As I mentioned in my previous update, I was trying to narrow down the scope of my project. I decided to focus on the 3 groups of immunotherapies which I encountered the most when I began my research.. These 3 categories were: cancer vaccines, monoclonal antibodies, and immune checkpoint inhibitors. However, these three areas are not completely independent categories, as monoclonal antibodies are used as immune checkpoint inhibitors. This led me to think it might be best to understand the basics of each category of immunotherapy, but then focus on individual drugs.

Rather than trying to research and compare whole groups of immunotherapies against each other, I would research these groups individually and understand the basic mechanisms of each group of immunotherapies. Then, I would select several specific drugs of each type of immunotherapy and do a more in-depth research of them. When doing more in-depth research of these drugs I would look at clinical trial successes or failures and potential expansions for what these drugs are used for. I am hoping that with research on specific drugs rather than entire categories of immunotherapy, it will be easier to compare and contrast their successes in treating cancer. Perhaps this way, I can see where certain drugs have had more successes, less adverse effects, and which drugs scientists can see more potential in. Additionally, I would see if there are any drugs that have limited usefulness due to issues scientists do not think they can overcome.

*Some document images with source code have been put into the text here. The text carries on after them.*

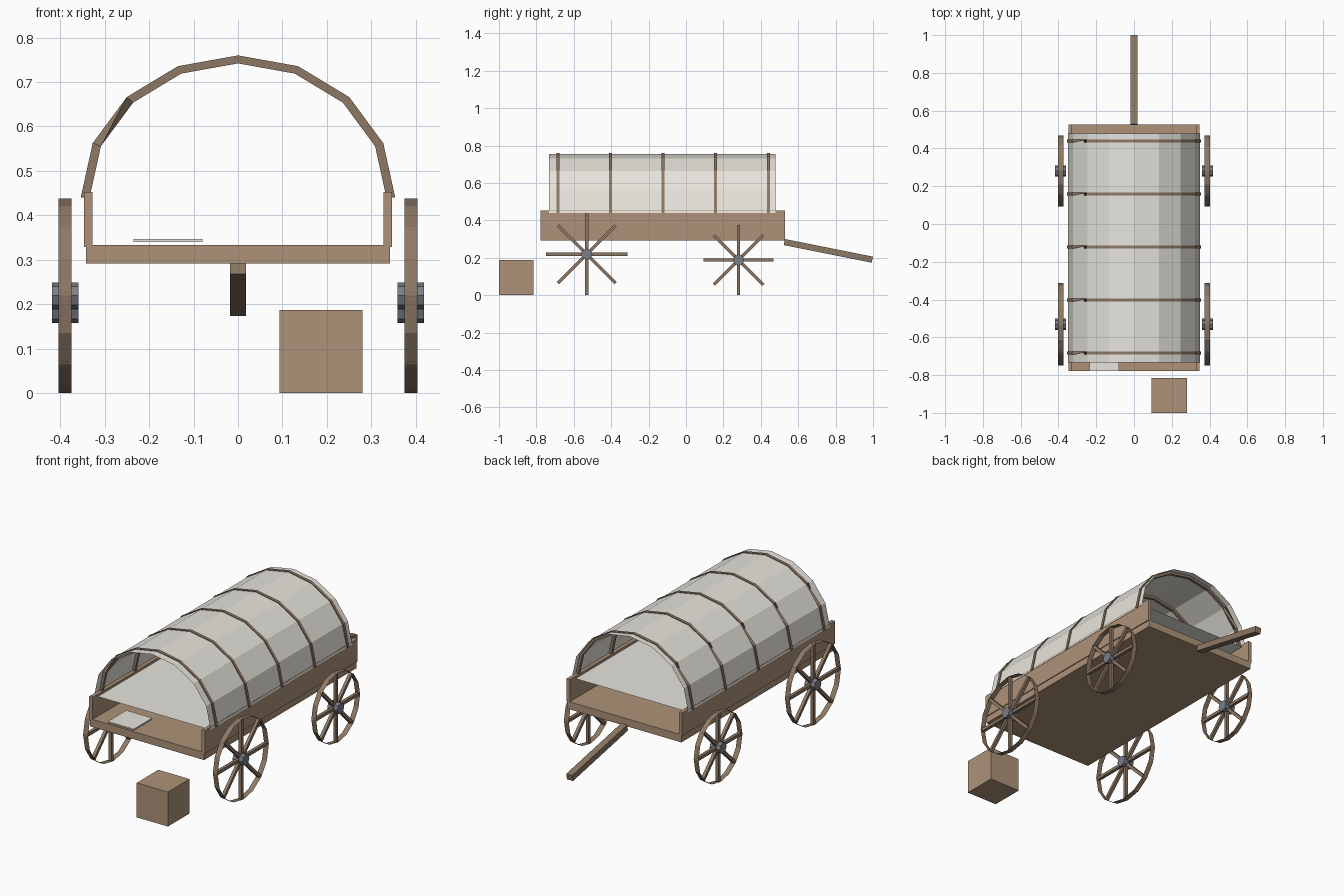
import bpy, bmesh
from math import sin, cos, pi, radians
from mathutils import Matrix, Vector

if "Cube" in bpy.data.objects:
    bpy.data.objects.remove(bpy.data.objects["Cube"])


def material(name, rgb):
    m = bpy.data.materials.new(name)
    m.diffuse_color = (*rgb, 1)
    m.use_nodes = True
    m.node_tree.nodes["Principled BSDF"].inputs["Base Color"].default_value = m.diffuse_color
    return m


WOOD = material("wood", (0.42, 0.29, 0.19))
DARK = material("dark_wood", (0.27, 0.19, 0.13))
CLOTH = material("cloth", (0.80, 0.78, 0.72))
IRON = material("iron", (0.20, 0.21, 0.25))


def finish(name, bm, mat, loc=(0, 0, 0), normals=True):
    if normals:
        bmesh.ops.recalc_face_normals(bm, faces=bm.faces)
    me = bpy.data.meshes.new(name)
    bm.to_mesh(me)
    bm.free()
    me.materials.append(mat)
    ob = bpy.data.objects.new(name, me)
    ob.location = loc
    bpy.context.collection.objects.link(ob)
    return ob


def box(name, lo, hi, mat):
    lo, hi = Vector(lo), Vector(hi)
    bm = bmesh.new()
    bmesh.ops.create_cube(bm, size=1, matrix=Matrix.Diagonal((*(hi - lo), 1)))
    return finish(name, bm, mat, (lo + hi) / 2)


# wagon bed, crate and paper sheet
Y0, Y1 = -0.778, 0.528
box("bed_floor", (-0.342, Y0, 0.292), (0.342, Y1, 0.333), WOOD)
for side, s in (("left", -1), ("right", 1)):
    x = sorted((s * 0.327, s * 0.347))
    box(side + "_side_board", (x[0], Y0, 0.329), (x[1], Y1, 0.453), WOOD)
box("step_crate", (0.093, -1, 0), (0.28, -0.815, 0.187), WOOD)
box("paper_sheet", (-0.235, Y0, 0.34), (-0.08, -0.62, 0.347), CLOTH)

# tongue
tongue = box("tongue", (-0.018, -0.24, -0.0165), (0.018, 0.24, 0.0165), DARK)
tongue.location = (0, 0.761, 0.237)
tongue.rotation_euler.x = radians(-11.3)


def arch(rx, rz, y, z=0.44):
    return [Vector((rx * cos(i * pi / 8), y, z + rz * sin(i * pi / 8))) for i in range(9)]


# canopy: half tube closed along the bottom, open at both ends
bm = bmesh.new()
a, b = ([bm.verts.new(p) for p in arch(0.349, 0.316, y)] for y in (-0.733, 0.479))
for i in range(9):
    j = (i + 1) % 9
    bm.faces.new((a[i], a[j], b[j], b[i]))
finish("canopy", bm, CLOTH)

# hoops: square bars bent over the arch, with a quarter twist on the left side
for k in range(5):
    y = -0.684 + 0.281 * k
    bm = bmesh.new()
    inner = [(0.334, 0.302, y + d) for d in (-0.008, 0.008)]
    outer = [(0.354, 0.320, y + d) for d in (0.008, -0.008)]
    rails = [arch(*r) for r in inner + outer]
    rings = [[bm.verts.new(r[i]) for r in rails] for i in range(9)]
    for i in range(8):
        t = 1 if i == 5 or i == 6 else 0
        t = 1 if i == 6 else 0
        for c in range(4):
            d = (c + 1) % 4
            bm.faces.new((rings[i][c], rings[i][d], rings[i + 1][(d + t) % 4], rings[i + 1][(c + t) % 4]))
    bm.faces.new(rings[0])
    bm.faces.new(rings[-1])
    finish("hoop_%d" % (k + 1), bm, DARK)


# wheels: thin open rim, eight spokes, hub
def wheel(name, x, y, r):
    loc = (x, y, r)
    turn = Matrix.Rotation(pi / 2, 4, 'Y')
    bm = bmesh.new()
    rim = [[bm.verts.new((dx, r * cos(i * pi / 8), r * sin(i * pi / 8))) for i in range(16)]
           for dx in (-0.0145, 0.0145)]
    for i in range(16):
        j = (i + 1) % 16
        bm.faces.new((rim[0][i], rim[0][j], rim[1][j], rim[1][i]))
    finish(name + "_rim", bm, DARK, loc)
    bm = bmesh.new()
    for i in range(8):
        m = (Matrix.Rotation(i * pi / 4, 4, 'X') @ Matrix.Translation((0, 0, r / 2))
             @ Matrix.Diagonal((0.017, 0.017, r - 0.002, 1)))
        bmesh.ops.create_cube(bm, size=1, matrix=m)
    finish(name + "_spokes", bm, DARK, loc)
    bm = bmesh.new()
    bmesh.ops.create_cone(bm, cap_ends=True, segments=8, radius1=0.03, radius2=0.03,
                          depth=0.06, matrix=turn)
    finish(name + "_hub", bm, IRON, loc)


for side, s in (("left", -1), ("right", 1)):
    wheel(side + "_large_wheel", s * 0.389, -0.531, 0.219)
    wheel(side + "_small_wheel", s * 0.389, 0.281, 0.188)
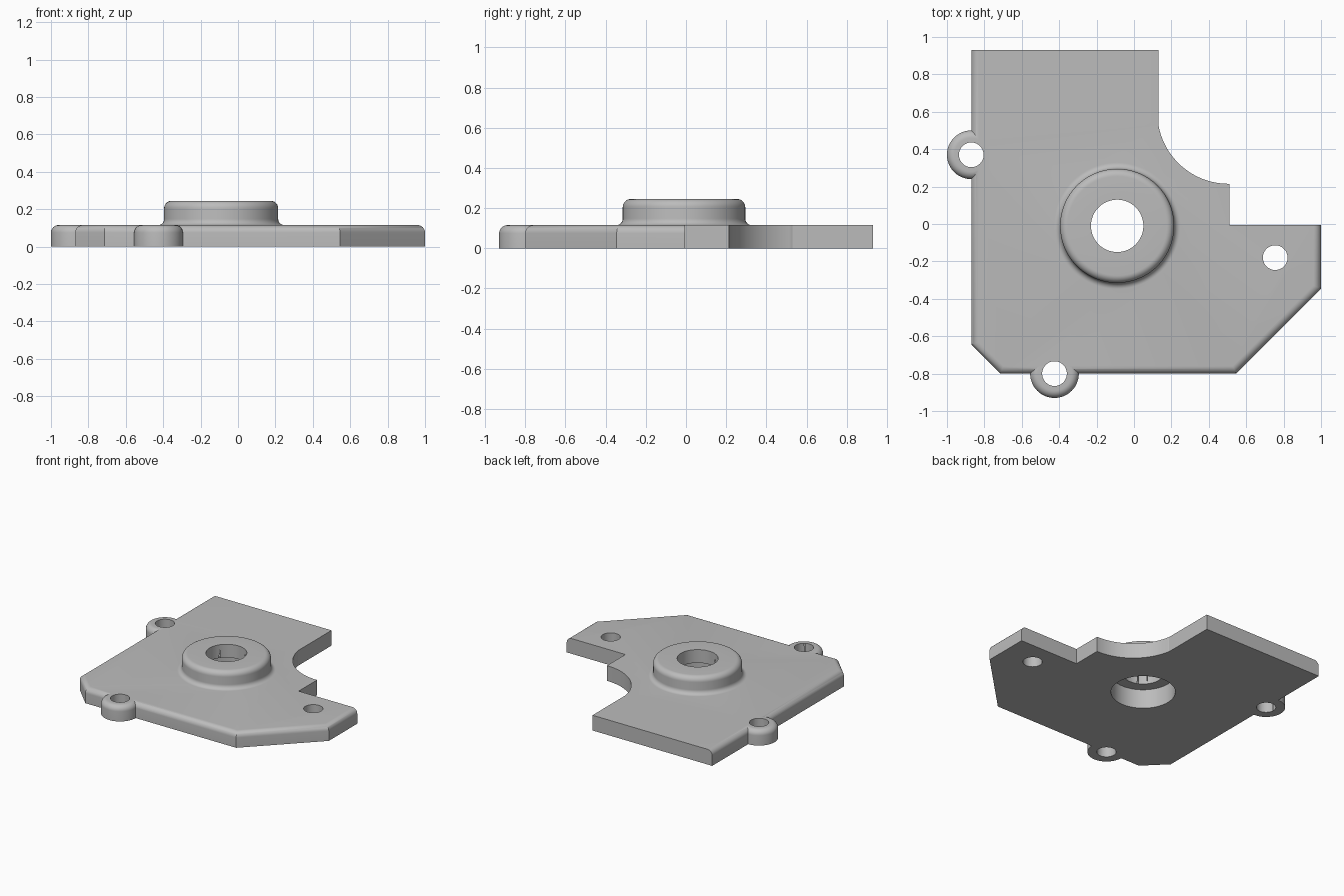
import bpy
import bmesh
from math import cos, sin, pi, radians

if "Cube" in bpy.data.objects:
    bpy.data.objects.remove(bpy.data.objects["Cube"])

THICK = 0.115
FILLET = 0.04
BOSS = (-0.09, -0.01)
EARS = [(-0.87, 0.37), (-0.425, -0.80)]
HOLES = EARS + [(0.755, -0.18)]

grey = bpy.data.materials.new("plain grey")
grey.use_nodes = True
GREY = (0.5, 0.5, 0.5, 1)
grey.diffuse_color = GREY
grey.node_tree.nodes["Principled BSDF"].inputs["Base Color"].default_value = GREY


def arc(cx, cy, r, start, end, n=8):
    angles = [radians(start + (end - start) * i / n) for i in range(n + 1)]
    return [(cx + r * cos(a), cy + r * sin(a)) for a in angles]


def finish(bm, name):
    bmesh.ops.recalc_face_normals(bm, faces=bm.faces)
    mesh = bpy.data.meshes.new(name)
    bm.to_mesh(mesh)
    bm.free()
    mesh.materials.append(grey)
    obj = bpy.data.objects.new(name, mesh)
    bpy.context.collection.objects.link(obj)
    return obj


def lathe(name, profile, centre, steps=96):
    """Turn a (radius, height) profile, open at the axis, into a solid."""
    bm = bmesh.new()
    verts = [bm.verts.new((r, 0, z)) for r, z in profile]
    edges = [bm.edges.new(pair) for pair in zip(verts, verts[1:])]
    bmesh.ops.spin(bm, geom=verts + edges, cent=(0, 0, 0), axis=(0, 0, 1),
                   angle=2 * pi, steps=steps, use_duplicate=False)
    bmesh.ops.remove_doubles(bm, verts=bm.verts, dist=0.0001)
    obj = finish(bm, name)
    obj.location = (*centre, 0)
    return obj


def cylinder(name, centre, r, bottom, top):
    return lathe(name, [(0, bottom), (r, bottom), (r, top), (0, top)], centre)


def combine(target, other, operation):
    other.hide_render = True
    mod = target.modifiers.new(other.name, "BOOLEAN")
    mod.object = other
    mod.operation = operation
    mod.solver = "EXACT"
    bpy.context.view_layer.objects.active = target
    bpy.ops.object.modifier_apply(modifier=mod.name)
    bpy.data.objects.remove(other)


# Plate outline, with the rounded edge running from back left to right end
rounded = [(-0.87, 0.93), (-0.87, -0.645), (-0.715, -0.80), (0.545, -0.80),
           (1.0, -0.345), (1.0, -0.005)]
notch = [(0.51, -0.005), (0.51, 0.215)] + arc(0.505, 0.595, 0.38, 270, 190, 32)
notch += [(0.13, 0.53), (0.13, 0.93)]
bm = bmesh.new()
base = bm.faces.new([bm.verts.new((x, y, 0)) for x, y in rounded + notch])
top = bmesh.ops.extrude_face_region(bm, geom=[base])["geom"]
top_verts = [v for v in top if isinstance(v, bmesh.types.BMVert)]
bmesh.ops.translate(bm, verts=top_verts, vec=(0, 0, THICK))


def on_rounded(v):
    return v.co.z > 0.1 and any(abs(v.co.x - x) + abs(v.co.y - y) < 0.001
                                for x, y in rounded)


soft = [e for e in bm.edges if all(on_rounded(v) for v in e.verts)]
bmesh.ops.bevel(bm, geom=soft, offset=FILLET, offset_type="OFFSET", segments=8,
                profile=0.5, affect="EDGES")
plate = finish(bm, "mounting_plate")

# Screw ears with rounded rims
ear = [(0, 0), (0.13, 0)] + arc(0.09, THICK - FILLET, FILLET, 0, 90) + [(0, THICK)]
for spot in EARS:
    combine(plate, lathe("screw_ear", ear, spot), "UNION")

# Central boss with a flared foot and rounded rim
boss = [(0, 0.05), (0.338, 0.05)]
boss += arc(0.338, THICK + 0.033, 0.033, 270, 180)
boss += arc(0.265, 0.205, FILLET, 0, 90) + [(0, 0.245)]
combine(plate, lathe("boss", boss, BOSS), "UNION")

# Stepped bore and screw holes
combine(plate, cylinder("bore", BOSS, 0.14, -0.1, 0.4), "DIFFERENCE")
combine(plate, cylinder("counterbore", BOSS, 0.22, -0.1, 0.145), "DIFFERENCE")
for spot in HOLES:
    combine(plate, cylinder("screw_hole", spot, 0.066, -0.1, 0.4), "DIFFERENCE")

bpy.ops.object.select_all(action="DESELECT")
plate.select_set(True)
bpy.context.view_layer.objects.active = plate
bpy.ops.object.shade_smooth_by_angle(angle=radians(30))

I am hoping that by comparing and contrasting these specific drugs I will be able to understand how some drugs are more successful than others. I have already begun my research into specific drugs and have selected a few more that I am interested in focusing on, including: pembrolizumab and nivolumab (two PD-1 immune checkpoint inhibitors, tecemotide and cetuximab (two monoclonal antibodies) and a few others.


  1. This sounds like an amazing research topic. Not only is it interesting, but also very beneficial to anyone who reads your research later. I love that you began your research very broad and have since come to a more narrow point, so that you understand the topic as a whole before examining specific parts. Have you considered looking at drugs that have been the most effective and comparing them to those that have been the least effective. This could highlight common weaknesses or strengths. As mentioned in the beginning of this post, I think you have successfully narrowed down the scope of your project. Are you going to eventually compare these treatments to chemotherapy and radiation? I would find it interesting to see the difference in effectiveness and side effects between them all. I am excited to see what you learn on this topic, as it interests me as well.

  2. nmcritchley01 says:

    Hi! Sorry for such a late reply, I just saw this comment. For the most part I have been focusing on drugs that have undergone multiple different clinical trials so that I can see if their successes or failures are consistent, but there is a wide range of effectiveness of these drugs. As for comparing them to radiation and chemotherapy, there are many drug trials I looked at which compared immunotherapy drugs to the standard chemotherapy and radiation treatment. There are also several clinical trials which combined immunotherapy and chemotherapy which was also very interesting. Thanks for your comments!